Kremlin: Gorbachev was too romantic about West

STORY: The Kremlin has described former Soviet leader Mikhail Gorbachev as a statesman who altered world history, but whose, quote, "romanticism" about rapprochement with the West was misplaced.

Gorbachev's reforms heralded the end of the Cold War, and he is revered in the West as a champion of peace.

But they also hastened the collapse of the Soviet Union, and many Russians blame him for the economic turbulence and fall in living standards that followed.

Gorbachev died on Tuesday (August 30), aged 91.

Kremlin spokesman Dmitry Peskov said on Wednesday (August 31) Gorbachev's hopes for a "romance" with the West were unjustified and had to be corrected under President Vladimir Putin.

"He sincerely wanted to believe that it would end and an eternal romantic period between the new Soviet Union and the world, the "Collective West" as we call it, would come. That romanticism was not justified - there was no romantic period or "honey-sweet century". The bloodthirstiness of our opponents showed itself."

Putin served in the Soviet Union's KGB security service when Gorbachev was in power.

In a condolence telegram, he called Gorbachev a statesman who had "deeply understood" that the Soviet system needed to be reformed.

On the streets of Moscow, the response to his legacy was cool.

"It seemed to us back then that he was a person who could change the Soviet Union for the better. But then, when his time was coming to the end, it turned out that he is a person who broke up the Soviet Union, broke up a vast country..."

"I have a negative view of Mikhail Gorbachev's time in power. He did a lot of damaging things to our country.

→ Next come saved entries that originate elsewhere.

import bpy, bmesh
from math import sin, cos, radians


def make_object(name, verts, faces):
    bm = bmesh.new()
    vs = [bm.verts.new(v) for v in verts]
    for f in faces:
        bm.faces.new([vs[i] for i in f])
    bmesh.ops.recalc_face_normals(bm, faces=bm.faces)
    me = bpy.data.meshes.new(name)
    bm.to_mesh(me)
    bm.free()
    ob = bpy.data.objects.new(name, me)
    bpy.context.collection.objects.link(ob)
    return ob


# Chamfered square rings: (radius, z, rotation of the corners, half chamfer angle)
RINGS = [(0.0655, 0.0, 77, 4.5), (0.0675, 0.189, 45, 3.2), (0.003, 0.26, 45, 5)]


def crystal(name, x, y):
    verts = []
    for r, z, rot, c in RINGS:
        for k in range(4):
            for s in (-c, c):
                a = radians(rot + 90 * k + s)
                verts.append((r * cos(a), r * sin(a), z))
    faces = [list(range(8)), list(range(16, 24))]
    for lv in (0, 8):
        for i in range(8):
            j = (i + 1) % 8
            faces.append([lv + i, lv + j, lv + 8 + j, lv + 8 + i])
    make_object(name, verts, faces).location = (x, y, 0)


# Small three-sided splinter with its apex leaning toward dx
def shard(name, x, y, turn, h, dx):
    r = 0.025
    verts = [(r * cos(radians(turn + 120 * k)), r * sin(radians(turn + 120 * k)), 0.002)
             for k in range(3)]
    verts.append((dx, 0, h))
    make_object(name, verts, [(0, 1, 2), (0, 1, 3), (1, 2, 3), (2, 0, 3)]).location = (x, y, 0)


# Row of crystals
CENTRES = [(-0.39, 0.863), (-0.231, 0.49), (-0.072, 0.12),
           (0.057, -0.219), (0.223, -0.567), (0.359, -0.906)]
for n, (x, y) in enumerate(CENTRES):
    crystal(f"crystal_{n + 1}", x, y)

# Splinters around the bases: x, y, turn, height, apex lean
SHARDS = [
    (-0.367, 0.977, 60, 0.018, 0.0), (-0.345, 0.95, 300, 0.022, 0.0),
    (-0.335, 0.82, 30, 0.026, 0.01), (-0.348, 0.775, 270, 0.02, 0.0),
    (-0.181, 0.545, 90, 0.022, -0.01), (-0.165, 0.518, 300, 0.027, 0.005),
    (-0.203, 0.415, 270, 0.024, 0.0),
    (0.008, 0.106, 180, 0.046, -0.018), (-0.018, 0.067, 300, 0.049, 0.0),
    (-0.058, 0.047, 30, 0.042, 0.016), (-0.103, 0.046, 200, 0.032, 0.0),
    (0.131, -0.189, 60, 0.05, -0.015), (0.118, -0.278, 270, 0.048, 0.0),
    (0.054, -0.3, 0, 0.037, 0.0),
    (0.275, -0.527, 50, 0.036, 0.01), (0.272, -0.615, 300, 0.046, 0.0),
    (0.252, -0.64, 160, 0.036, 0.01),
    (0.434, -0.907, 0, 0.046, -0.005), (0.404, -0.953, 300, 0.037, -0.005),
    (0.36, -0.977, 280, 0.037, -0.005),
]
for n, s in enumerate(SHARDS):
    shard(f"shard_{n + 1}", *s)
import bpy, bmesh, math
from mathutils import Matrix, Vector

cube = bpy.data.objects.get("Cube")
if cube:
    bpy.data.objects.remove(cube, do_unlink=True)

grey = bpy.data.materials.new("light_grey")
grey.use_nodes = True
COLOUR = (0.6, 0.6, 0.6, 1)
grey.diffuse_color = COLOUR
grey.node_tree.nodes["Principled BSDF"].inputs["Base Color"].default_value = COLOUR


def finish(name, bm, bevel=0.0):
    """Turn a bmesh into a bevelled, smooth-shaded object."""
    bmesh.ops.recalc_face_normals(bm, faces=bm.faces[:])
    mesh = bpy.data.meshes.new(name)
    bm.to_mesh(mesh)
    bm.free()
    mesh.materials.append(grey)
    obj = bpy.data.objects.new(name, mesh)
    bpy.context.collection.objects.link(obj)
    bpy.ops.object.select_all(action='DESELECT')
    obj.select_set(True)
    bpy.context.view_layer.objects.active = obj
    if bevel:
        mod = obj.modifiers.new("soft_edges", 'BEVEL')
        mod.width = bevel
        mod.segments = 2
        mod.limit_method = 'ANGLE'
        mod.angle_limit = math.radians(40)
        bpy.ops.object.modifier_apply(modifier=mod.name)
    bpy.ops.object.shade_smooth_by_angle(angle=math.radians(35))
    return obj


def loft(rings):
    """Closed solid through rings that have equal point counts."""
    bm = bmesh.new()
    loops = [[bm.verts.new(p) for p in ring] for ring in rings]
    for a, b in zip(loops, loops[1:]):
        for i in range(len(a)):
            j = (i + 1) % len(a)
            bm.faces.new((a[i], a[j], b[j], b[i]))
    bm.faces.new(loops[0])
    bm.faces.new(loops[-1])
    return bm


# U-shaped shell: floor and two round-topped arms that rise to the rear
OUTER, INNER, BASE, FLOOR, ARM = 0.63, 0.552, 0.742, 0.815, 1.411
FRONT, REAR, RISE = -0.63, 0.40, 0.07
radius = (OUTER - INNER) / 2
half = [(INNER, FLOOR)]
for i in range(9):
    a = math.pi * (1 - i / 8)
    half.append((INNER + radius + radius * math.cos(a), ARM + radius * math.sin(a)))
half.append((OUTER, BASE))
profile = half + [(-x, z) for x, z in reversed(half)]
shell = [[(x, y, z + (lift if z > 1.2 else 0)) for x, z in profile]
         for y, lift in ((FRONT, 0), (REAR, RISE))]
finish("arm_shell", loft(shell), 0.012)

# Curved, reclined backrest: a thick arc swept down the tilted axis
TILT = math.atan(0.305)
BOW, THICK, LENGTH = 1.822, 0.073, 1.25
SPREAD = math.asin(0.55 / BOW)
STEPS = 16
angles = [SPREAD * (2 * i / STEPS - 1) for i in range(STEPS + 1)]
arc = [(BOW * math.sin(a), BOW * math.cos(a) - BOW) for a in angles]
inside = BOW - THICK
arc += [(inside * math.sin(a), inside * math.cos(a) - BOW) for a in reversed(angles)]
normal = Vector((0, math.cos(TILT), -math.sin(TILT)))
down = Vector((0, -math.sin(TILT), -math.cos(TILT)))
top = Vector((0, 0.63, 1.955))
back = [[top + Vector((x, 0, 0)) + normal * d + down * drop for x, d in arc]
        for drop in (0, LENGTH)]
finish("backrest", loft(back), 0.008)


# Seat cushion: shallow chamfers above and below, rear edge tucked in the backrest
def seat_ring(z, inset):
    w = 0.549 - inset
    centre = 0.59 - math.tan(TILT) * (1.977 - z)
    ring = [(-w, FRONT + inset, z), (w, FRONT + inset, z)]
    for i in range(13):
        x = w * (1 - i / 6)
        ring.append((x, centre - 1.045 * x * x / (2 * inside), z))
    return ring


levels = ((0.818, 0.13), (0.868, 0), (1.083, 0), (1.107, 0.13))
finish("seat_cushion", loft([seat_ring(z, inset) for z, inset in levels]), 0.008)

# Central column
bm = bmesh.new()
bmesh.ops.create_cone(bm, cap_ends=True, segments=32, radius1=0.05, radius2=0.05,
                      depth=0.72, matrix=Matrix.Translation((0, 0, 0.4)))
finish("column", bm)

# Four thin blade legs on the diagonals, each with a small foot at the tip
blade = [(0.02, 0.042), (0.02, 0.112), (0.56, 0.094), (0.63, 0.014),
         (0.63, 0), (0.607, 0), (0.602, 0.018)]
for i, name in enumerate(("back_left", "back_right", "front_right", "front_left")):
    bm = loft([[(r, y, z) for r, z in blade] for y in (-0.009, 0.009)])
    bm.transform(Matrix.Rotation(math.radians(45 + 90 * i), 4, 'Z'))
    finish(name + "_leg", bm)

We are the ones facing the consequences."

In February, Putin launched what he called a "special military operation" against Ukraine, one of the 15 former Soviet republics.

He has lamented the collapse of the Soviet Union as the disintegration of, quote, "historical Russia" and said he would reverse it given half a chance.